things were at their worst for

them, they caused to be

and the project was proposed to the Spaniards, according to what a reliable person from their side has told me, and was only abandoned when they had taken heart again after the constructed a quantity of barges at Fort

surprise of Trenton.

Thus we can

see the Congress keep-

ing alive here the leaven of the rebellion.

lency knows better than anyone

Pitt,

Your

how important

it

excelis,

for

the interests of Great Britain, that they should not have

immediate relations with a jealous power, and one which where it can in safety foment the troubles in the colonies, subdued or to be subdued. Four months ago, after the arrival of the boats from New Orleans, the Spaniards sent off by night three men exists in a region

to carry letters to Fort Pitt.

They spread

the story that

they were going to hunt o the Beautiful River. I

assured of the fact I

Although

have only recently been by two savages who met them.

did not credit the report,

I

regret exceedingly. Monsieur, that the state of affairs

EARLY CHICAGO AND

404

ILLINOIS.
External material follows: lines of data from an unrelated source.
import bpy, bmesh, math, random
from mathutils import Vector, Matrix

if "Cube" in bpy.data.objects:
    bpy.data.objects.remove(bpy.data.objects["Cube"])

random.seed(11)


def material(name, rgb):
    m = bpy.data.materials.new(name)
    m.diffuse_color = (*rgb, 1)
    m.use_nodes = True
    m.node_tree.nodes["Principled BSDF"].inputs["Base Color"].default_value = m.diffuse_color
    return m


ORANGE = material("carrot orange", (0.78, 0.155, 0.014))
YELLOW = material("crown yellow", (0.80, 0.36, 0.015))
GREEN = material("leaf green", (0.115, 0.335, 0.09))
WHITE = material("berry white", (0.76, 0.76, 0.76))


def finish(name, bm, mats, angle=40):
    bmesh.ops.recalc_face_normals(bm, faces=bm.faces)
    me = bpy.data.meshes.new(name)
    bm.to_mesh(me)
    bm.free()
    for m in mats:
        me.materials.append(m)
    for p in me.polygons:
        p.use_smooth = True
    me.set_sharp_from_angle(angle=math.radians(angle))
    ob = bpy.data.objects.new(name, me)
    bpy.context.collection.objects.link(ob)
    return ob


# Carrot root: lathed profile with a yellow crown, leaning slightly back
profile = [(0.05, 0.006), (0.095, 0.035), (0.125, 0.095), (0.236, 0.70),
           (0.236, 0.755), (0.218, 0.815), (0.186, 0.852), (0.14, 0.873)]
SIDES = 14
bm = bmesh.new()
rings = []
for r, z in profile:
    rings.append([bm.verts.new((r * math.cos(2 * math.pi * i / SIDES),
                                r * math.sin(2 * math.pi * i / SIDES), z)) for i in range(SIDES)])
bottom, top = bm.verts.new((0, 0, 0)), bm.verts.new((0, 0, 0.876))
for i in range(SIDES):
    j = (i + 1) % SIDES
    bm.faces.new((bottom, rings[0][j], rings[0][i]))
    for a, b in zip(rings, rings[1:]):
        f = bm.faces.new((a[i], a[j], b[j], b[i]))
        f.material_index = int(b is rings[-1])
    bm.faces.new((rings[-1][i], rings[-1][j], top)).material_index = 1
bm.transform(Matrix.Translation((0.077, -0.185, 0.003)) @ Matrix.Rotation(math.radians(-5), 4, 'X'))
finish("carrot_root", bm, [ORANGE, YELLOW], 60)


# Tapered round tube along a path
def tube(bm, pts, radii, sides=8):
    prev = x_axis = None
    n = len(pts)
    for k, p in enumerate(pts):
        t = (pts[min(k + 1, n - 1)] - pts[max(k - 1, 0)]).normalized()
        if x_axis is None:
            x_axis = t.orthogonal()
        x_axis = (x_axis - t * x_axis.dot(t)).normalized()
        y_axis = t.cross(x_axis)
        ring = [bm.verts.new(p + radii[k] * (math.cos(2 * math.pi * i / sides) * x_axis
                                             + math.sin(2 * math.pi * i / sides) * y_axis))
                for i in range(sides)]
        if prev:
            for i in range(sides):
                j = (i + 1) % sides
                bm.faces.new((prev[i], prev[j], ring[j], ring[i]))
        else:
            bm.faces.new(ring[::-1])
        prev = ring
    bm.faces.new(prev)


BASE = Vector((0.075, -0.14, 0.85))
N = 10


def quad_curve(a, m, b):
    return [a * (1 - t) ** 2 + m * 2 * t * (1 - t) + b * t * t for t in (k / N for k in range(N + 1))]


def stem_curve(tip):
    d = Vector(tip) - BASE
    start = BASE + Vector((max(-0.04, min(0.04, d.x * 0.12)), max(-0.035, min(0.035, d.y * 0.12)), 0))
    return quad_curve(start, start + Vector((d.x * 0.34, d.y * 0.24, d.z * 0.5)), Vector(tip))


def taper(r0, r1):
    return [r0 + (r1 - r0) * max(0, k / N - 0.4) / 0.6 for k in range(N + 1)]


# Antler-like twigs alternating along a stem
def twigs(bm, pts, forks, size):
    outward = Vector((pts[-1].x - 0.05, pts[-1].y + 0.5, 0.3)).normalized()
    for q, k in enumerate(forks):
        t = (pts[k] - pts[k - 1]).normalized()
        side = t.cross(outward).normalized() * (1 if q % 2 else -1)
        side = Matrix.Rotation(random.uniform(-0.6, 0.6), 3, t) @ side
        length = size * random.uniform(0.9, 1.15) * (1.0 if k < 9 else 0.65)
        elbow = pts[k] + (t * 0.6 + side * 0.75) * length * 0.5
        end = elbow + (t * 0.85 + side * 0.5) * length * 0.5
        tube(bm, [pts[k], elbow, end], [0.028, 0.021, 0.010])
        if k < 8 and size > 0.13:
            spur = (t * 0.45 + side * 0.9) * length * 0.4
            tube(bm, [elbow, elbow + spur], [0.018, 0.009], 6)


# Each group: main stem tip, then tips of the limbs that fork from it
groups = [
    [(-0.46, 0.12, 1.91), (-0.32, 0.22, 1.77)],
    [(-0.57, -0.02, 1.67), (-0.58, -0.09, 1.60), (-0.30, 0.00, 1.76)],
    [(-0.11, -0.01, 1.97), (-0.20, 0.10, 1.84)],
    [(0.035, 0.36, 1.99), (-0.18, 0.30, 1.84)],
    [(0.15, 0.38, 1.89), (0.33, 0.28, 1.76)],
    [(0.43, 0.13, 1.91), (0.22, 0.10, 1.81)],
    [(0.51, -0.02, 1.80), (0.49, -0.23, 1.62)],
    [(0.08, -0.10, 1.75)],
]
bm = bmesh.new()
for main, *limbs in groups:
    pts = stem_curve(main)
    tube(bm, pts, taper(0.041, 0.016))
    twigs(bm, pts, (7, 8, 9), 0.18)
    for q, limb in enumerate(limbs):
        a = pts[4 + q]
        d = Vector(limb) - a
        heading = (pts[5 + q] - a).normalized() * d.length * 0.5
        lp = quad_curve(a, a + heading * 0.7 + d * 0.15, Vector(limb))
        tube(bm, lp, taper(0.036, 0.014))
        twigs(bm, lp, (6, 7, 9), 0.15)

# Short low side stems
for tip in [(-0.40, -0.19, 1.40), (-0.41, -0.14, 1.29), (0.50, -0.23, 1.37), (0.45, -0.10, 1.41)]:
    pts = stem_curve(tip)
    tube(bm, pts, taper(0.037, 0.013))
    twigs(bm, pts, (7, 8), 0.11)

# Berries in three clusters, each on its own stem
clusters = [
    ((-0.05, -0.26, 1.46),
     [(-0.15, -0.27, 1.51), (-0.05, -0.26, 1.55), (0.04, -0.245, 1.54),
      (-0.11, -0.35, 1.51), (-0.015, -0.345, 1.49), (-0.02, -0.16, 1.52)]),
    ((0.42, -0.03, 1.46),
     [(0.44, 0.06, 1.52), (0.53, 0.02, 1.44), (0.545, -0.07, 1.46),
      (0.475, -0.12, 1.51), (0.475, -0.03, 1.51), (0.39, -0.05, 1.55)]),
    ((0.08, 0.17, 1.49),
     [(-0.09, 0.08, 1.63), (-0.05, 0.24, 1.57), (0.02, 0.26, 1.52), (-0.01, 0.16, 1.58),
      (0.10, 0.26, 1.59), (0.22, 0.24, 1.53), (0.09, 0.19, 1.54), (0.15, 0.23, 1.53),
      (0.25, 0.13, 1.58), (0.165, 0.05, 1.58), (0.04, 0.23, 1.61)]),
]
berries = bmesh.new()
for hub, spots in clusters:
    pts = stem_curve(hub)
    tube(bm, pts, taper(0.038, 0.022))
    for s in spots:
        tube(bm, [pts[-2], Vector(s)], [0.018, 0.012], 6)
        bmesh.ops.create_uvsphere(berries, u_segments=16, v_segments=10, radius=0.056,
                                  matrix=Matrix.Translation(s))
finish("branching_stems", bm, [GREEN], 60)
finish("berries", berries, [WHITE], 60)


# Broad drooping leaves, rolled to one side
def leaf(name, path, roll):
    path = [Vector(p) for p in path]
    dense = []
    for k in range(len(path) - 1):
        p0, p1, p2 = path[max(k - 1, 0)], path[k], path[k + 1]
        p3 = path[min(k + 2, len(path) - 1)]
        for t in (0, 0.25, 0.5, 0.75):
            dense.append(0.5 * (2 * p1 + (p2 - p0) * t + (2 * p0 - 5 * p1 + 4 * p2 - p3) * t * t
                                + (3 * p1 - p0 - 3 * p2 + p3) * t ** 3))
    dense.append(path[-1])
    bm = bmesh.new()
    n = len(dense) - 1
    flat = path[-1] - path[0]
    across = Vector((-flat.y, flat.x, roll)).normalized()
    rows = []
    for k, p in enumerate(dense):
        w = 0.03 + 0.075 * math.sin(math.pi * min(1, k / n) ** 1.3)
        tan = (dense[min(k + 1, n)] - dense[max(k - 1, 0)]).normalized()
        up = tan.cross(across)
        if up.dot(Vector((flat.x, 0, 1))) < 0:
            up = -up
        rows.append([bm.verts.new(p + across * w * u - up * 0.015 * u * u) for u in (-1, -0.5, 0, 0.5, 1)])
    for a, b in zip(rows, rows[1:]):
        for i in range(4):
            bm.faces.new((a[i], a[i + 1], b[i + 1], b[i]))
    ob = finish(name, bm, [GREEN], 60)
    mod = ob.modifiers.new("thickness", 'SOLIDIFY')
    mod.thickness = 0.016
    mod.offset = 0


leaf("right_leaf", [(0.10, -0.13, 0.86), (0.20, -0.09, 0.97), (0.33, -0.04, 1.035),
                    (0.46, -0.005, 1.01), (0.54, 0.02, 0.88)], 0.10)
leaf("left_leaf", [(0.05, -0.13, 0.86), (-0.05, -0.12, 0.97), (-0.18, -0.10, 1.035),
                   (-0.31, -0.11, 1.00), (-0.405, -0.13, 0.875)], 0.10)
does not permit you to maintain here some troops, by means of which, and the inhabitants could give aid to all foreign relations, make the passage of the Beautiful River at least dangerous, and could plant themselves on the hills at the foot of the

them, they could cut off

and compel our neighbors to ccntribute only good wishes to the continuation of our troubles. If zeal and activity alone could procure us these advantages, as my honor is concerned, your excellency might remain without anxiety. Although stripped of everything, I would not cease to put forth every effort and would only desist from it, when there was no more hope. I place before you the declaration of a deserter from the colonies. He as well as others has asked that they might enjoy the Mississippi,

their

benefits offered

to those

who

leave the rebel army.

me

implore your excellency to give subject, as well as

directions

upon

I

this

upon the deeding of lands which num-

bers of the refugees from the colonies are soliciting, conjointly with the inhabitants of the Spanish prairie.

you a journal of

likewise sent

last

I

have

year which sets forth the

doings of the Spanish with the indians of our shore to our prejudice, and a notice by which anyone on their side

me of any evil designs of the rebels towards me. must inform you that the roof of the house of the fort which is of shingles is entirely rotten being made twenty five years ago and that it rains in everywhere can warn I

altho' I

am

continually patching

longer delay cost

be

in

more than

putting on a

it

new

up.

roof, a

If there

is

much

house which has

forty thousand piastres to the Jesui.s will

lost.

It

grieves

me

to the heart,

subject of finance.

months of

my

My

sir,

to speak with

expenditure

you on the

for the first thirteen

government, has reached about one thou-

sand pounds sterling, for which deduction should be for the

sum Mr. Hamilton w